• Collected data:
☆ ☆ ☆ ☆
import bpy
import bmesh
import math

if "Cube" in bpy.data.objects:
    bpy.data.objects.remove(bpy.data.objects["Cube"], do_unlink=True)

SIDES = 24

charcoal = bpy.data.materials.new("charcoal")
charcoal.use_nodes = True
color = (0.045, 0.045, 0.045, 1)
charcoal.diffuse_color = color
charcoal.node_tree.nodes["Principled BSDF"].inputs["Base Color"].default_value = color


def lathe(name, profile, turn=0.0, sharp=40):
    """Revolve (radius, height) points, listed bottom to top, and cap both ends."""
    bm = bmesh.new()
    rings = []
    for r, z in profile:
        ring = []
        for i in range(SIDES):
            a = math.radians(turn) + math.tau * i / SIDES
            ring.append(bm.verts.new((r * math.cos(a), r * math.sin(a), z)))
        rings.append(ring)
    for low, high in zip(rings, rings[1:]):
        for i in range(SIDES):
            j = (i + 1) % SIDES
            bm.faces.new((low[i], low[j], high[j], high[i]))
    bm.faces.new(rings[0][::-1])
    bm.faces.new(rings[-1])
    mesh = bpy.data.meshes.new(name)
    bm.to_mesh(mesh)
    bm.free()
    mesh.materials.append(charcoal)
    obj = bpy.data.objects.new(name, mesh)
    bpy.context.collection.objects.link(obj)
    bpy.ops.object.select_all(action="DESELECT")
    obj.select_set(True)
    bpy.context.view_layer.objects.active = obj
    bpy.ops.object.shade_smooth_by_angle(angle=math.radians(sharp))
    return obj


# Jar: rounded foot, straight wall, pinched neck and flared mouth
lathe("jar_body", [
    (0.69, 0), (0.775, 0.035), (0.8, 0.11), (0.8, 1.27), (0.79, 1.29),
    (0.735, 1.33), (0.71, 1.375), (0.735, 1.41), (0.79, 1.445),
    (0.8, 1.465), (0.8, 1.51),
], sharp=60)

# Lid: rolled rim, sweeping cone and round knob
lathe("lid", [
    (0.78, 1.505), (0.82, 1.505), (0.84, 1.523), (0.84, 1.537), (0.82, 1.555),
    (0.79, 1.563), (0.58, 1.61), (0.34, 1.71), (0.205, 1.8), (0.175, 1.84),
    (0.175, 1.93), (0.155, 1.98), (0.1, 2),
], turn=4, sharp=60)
☆ ☆ ☆ ☆
• Instructions for the task: Find the string "sharp" in the records, then copy each line where it occurs.

• Answer to the exercise:
def lathe(name, profile, turn=0.0, sharp=40):
    bpy.ops.object.shade_smooth_by_angle(angle=math.radians(sharp))
], sharp=60)
], turn=4, sharp=60)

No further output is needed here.